Prompt:
Return every line from the records below that has the word "carve".

(Pictures paired with source code)
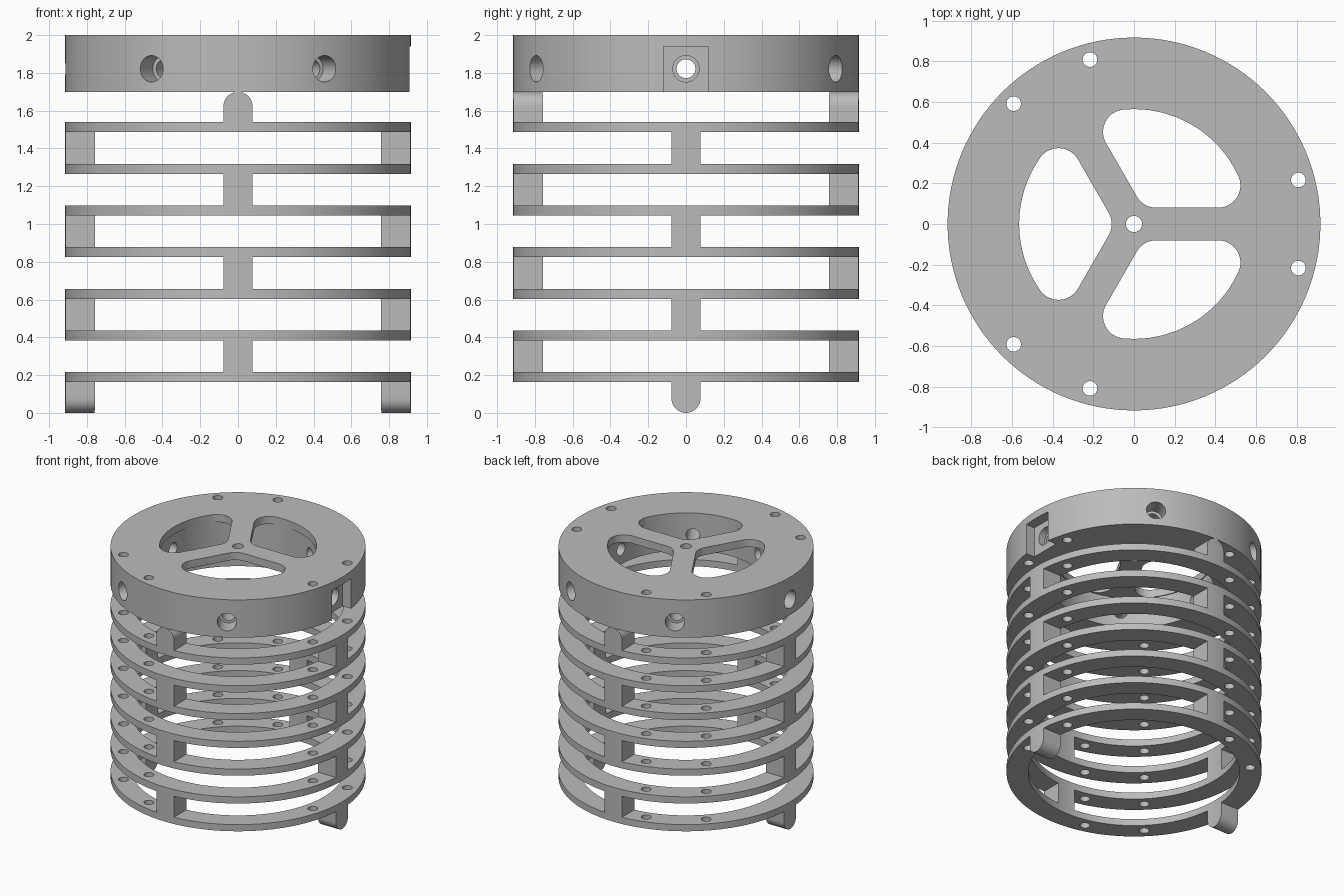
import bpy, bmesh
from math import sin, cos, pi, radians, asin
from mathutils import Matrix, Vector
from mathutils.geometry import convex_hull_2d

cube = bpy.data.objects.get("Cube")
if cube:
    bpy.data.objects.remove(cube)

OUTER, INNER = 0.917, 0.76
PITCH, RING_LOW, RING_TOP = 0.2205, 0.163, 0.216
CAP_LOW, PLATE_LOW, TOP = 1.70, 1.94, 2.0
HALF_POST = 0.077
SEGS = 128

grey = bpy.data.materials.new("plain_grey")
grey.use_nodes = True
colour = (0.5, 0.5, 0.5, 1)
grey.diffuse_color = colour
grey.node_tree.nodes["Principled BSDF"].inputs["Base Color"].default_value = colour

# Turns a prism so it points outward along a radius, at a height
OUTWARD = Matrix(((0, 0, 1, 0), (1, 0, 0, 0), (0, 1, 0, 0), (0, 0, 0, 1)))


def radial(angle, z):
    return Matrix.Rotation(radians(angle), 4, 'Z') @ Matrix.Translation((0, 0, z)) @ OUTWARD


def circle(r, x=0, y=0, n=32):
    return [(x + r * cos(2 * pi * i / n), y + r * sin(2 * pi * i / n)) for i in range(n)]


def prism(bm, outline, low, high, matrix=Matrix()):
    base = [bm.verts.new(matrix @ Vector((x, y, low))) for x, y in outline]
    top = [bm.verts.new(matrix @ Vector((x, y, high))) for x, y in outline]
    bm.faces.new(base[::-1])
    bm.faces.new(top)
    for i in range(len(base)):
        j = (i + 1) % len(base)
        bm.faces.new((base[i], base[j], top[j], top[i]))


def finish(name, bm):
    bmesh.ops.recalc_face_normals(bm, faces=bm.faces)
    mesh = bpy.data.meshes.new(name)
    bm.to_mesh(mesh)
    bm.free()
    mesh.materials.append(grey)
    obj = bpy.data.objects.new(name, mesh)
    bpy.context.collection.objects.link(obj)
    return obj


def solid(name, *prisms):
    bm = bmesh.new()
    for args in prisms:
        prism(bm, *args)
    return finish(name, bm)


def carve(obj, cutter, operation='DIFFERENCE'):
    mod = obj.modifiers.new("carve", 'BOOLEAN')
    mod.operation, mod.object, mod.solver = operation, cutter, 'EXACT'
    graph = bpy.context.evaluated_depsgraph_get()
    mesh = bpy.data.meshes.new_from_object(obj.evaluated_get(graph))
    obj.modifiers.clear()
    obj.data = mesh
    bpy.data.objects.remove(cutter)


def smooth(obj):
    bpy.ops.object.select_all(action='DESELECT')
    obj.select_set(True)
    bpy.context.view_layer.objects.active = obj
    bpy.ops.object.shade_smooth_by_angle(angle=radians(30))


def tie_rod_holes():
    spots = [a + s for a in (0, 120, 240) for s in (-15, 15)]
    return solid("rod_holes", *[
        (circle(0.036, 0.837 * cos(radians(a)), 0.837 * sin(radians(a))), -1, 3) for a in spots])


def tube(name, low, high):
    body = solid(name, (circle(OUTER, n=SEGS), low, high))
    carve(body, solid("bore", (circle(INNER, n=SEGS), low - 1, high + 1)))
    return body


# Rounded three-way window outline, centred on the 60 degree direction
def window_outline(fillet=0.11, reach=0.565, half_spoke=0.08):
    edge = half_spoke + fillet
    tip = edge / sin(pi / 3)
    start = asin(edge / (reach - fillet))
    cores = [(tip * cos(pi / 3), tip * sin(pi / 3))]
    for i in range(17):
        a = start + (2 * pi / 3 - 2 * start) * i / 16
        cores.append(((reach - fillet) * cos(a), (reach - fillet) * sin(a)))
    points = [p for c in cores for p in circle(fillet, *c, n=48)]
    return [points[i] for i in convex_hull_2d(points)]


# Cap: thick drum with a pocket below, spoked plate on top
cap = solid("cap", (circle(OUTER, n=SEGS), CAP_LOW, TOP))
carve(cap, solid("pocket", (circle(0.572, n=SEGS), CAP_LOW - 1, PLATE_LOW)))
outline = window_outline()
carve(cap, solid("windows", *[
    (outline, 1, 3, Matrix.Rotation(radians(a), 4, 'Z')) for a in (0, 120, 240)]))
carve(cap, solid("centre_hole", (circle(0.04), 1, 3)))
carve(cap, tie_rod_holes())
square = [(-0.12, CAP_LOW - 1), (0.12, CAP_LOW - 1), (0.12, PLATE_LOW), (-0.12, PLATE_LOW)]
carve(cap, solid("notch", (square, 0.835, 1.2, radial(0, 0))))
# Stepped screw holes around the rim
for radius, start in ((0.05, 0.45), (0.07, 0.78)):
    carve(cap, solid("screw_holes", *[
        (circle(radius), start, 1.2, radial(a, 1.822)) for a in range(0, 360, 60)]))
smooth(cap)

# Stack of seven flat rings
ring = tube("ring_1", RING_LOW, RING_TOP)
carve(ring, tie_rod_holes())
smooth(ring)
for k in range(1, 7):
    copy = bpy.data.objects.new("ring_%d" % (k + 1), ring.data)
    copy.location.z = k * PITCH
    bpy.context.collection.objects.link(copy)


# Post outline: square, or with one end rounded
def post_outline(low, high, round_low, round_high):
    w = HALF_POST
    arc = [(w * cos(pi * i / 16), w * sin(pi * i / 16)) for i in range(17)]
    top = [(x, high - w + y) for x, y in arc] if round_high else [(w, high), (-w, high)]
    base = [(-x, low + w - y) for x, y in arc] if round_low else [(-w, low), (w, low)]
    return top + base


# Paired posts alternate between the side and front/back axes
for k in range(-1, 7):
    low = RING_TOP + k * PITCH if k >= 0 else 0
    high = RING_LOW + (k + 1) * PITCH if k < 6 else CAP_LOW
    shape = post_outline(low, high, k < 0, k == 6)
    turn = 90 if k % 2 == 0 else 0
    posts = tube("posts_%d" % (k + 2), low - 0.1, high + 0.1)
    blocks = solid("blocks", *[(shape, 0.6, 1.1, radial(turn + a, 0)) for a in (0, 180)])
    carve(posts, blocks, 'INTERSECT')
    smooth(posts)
---
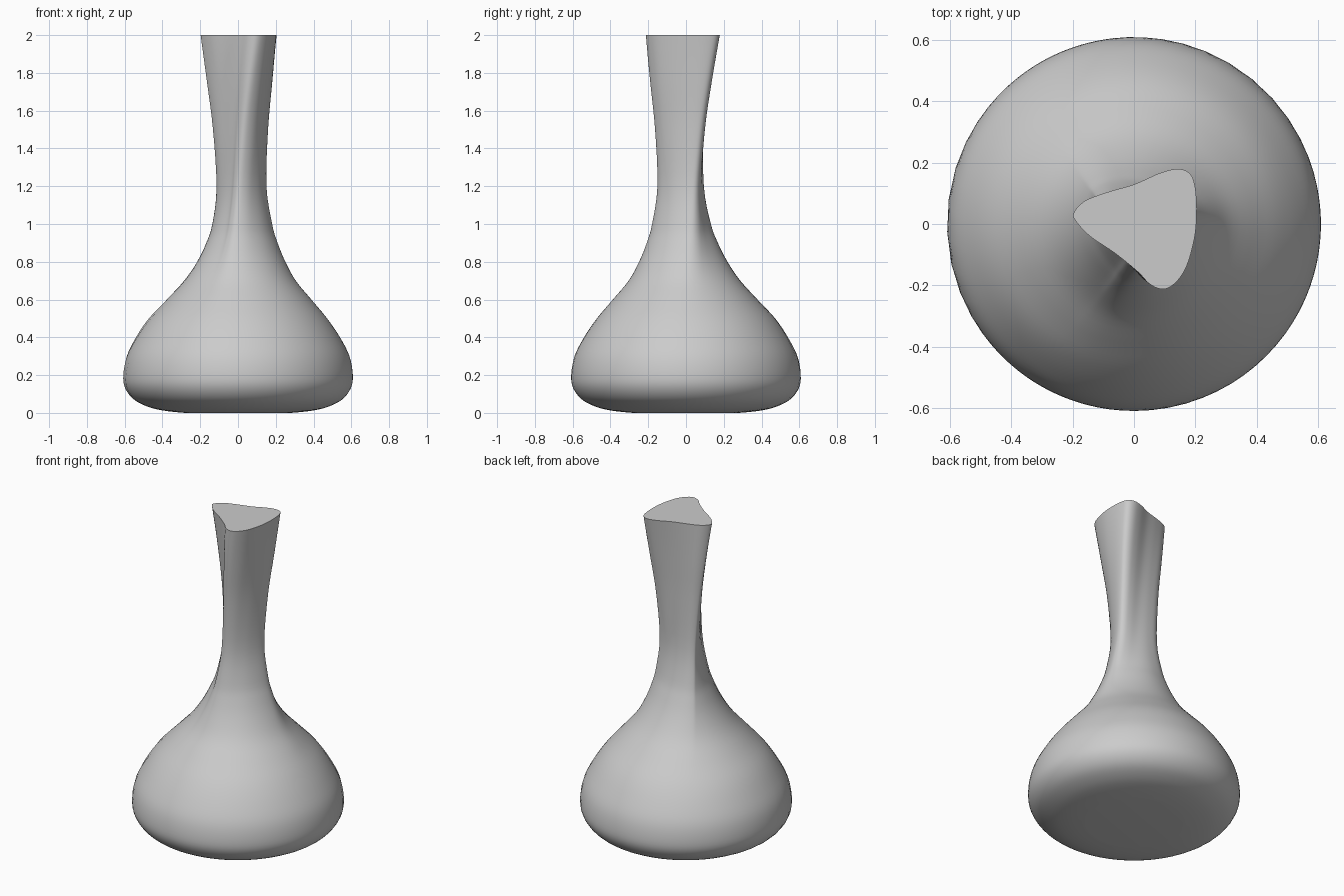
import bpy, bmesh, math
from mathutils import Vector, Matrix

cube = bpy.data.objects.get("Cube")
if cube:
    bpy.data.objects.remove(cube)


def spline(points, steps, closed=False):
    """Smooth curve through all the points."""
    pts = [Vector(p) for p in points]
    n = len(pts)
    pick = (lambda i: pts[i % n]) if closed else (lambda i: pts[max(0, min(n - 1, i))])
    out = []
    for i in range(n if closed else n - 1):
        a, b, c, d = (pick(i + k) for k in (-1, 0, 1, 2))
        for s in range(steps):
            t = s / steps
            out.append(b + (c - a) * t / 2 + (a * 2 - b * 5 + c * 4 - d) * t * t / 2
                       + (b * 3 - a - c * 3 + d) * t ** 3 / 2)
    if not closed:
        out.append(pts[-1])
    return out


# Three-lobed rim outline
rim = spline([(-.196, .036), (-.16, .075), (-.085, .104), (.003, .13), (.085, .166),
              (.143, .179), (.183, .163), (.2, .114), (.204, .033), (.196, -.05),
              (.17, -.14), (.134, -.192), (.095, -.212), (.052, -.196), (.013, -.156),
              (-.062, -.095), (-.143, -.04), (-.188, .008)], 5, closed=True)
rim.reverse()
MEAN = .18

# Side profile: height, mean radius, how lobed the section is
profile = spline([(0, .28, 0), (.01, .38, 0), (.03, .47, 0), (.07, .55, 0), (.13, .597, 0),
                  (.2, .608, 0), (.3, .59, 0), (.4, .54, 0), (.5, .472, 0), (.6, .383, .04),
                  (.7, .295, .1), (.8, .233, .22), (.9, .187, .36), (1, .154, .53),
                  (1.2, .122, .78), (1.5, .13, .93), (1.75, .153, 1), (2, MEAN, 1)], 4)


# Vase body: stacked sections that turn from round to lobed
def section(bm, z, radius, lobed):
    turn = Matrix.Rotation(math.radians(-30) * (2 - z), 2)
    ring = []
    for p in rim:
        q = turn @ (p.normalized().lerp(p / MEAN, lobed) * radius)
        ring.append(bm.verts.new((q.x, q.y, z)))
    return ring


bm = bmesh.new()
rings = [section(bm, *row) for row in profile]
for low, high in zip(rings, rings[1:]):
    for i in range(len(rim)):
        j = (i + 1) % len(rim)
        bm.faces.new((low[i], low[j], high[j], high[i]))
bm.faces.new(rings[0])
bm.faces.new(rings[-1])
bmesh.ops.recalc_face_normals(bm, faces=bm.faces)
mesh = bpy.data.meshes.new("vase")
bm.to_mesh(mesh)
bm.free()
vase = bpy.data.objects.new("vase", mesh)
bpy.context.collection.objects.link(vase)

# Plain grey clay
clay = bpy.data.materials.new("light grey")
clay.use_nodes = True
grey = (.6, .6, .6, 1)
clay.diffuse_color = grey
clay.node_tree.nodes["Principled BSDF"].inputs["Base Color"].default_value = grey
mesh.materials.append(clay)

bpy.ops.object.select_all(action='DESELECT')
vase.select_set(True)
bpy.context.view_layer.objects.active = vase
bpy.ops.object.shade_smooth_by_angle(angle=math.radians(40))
* * *
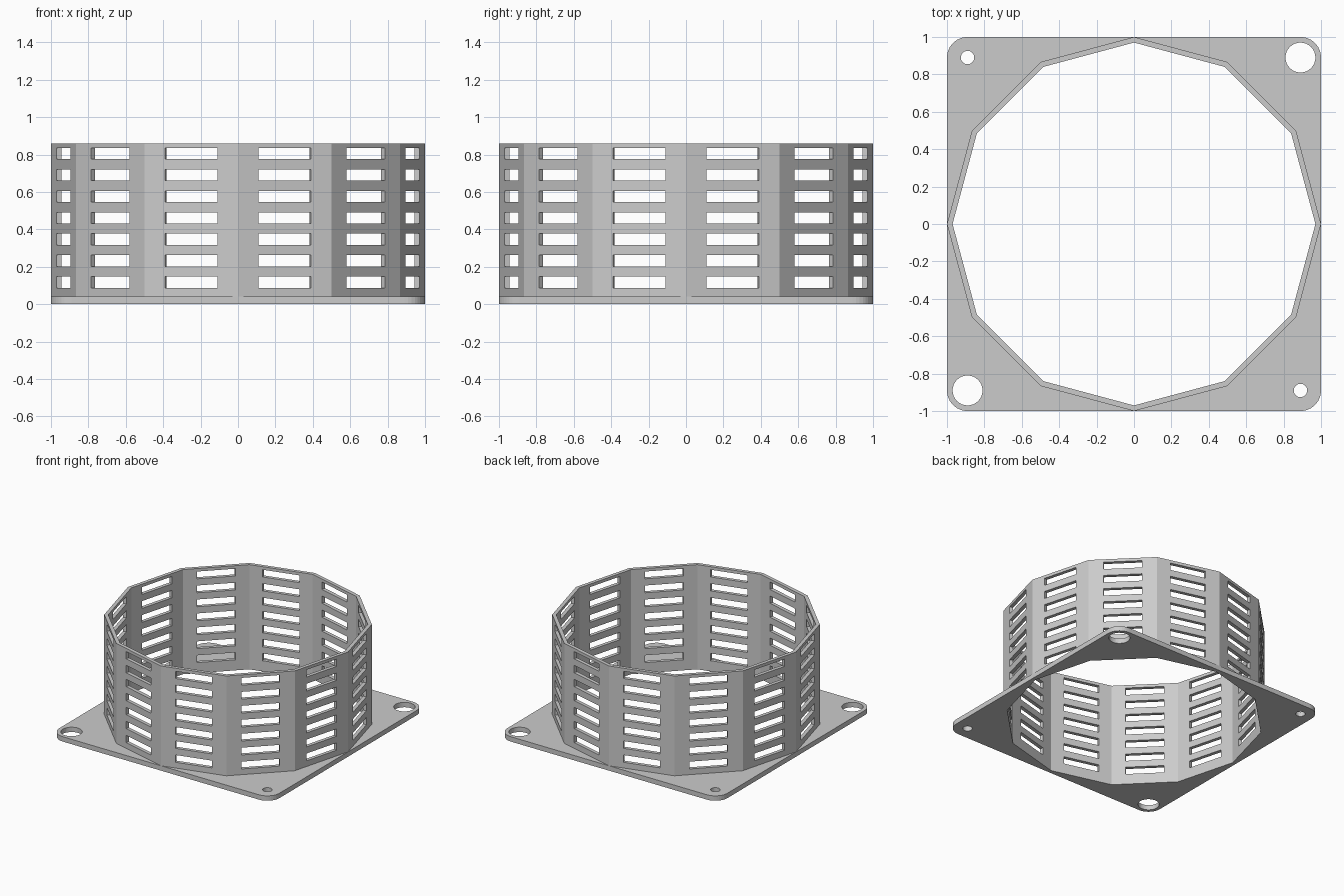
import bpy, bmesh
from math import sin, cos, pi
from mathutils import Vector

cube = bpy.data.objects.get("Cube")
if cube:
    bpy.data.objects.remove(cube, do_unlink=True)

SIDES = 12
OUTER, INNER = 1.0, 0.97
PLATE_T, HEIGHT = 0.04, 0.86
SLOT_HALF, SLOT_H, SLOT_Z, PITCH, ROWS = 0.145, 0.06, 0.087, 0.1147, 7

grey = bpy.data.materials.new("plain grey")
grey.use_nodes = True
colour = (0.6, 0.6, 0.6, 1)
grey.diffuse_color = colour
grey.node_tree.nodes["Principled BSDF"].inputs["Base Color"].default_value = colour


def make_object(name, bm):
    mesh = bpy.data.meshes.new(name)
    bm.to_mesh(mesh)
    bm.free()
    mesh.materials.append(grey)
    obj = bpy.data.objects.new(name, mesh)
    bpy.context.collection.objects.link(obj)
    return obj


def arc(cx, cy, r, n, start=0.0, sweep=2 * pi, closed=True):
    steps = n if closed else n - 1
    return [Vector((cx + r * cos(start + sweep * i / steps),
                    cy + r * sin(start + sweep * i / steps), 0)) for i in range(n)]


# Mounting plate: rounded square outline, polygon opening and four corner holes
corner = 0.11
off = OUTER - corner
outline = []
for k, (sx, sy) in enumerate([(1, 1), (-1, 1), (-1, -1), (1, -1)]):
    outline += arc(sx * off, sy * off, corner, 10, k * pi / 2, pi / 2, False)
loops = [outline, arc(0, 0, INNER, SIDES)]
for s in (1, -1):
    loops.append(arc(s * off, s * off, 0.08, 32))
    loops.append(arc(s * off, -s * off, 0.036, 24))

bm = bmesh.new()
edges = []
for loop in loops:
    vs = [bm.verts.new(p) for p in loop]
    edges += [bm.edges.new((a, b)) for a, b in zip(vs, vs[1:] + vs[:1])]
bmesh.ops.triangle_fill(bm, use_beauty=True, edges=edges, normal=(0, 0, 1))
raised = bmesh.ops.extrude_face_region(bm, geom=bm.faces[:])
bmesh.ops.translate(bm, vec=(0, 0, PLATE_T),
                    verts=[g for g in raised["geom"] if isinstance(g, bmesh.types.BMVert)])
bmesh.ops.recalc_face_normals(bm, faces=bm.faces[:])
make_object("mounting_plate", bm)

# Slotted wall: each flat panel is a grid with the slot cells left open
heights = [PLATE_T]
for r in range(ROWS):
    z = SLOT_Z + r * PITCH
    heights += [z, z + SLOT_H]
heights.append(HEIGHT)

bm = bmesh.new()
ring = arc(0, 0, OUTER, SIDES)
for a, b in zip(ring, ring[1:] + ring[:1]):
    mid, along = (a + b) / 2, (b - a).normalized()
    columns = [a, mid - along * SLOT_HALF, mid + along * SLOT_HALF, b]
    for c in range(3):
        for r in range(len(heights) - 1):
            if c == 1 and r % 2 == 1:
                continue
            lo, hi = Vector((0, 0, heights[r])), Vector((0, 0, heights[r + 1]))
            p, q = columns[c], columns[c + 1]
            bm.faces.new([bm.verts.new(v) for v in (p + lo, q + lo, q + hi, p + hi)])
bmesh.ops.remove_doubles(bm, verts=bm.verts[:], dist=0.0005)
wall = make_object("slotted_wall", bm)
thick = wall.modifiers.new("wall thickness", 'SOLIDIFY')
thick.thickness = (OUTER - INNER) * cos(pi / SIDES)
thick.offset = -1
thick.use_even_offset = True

Reply to the exercise:
def carve(obj, cutter, operation='DIFFERENCE'):
    mod = obj.modifiers.new("carve", 'BOOLEAN')
    carve(body, solid("bore", (circle(INNER, n=SEGS), low - 1, high + 1)))
carve(cap, solid("pocket", (circle(0.572, n=SEGS), CAP_LOW - 1, PLATE_LOW)))
carve(cap, solid("windows", *[
carve(cap, solid("centre_hole", (circle(0.04), 1, 3)))
carve(cap, tie_rod_holes())
carve(cap, solid("notch", (square, 0.835, 1.2, radial(0, 0))))
    carve(cap, solid("screw_holes", *[
carve(ring, tie_rod_holes())
    carve(posts, blocks, 'INTERSECT')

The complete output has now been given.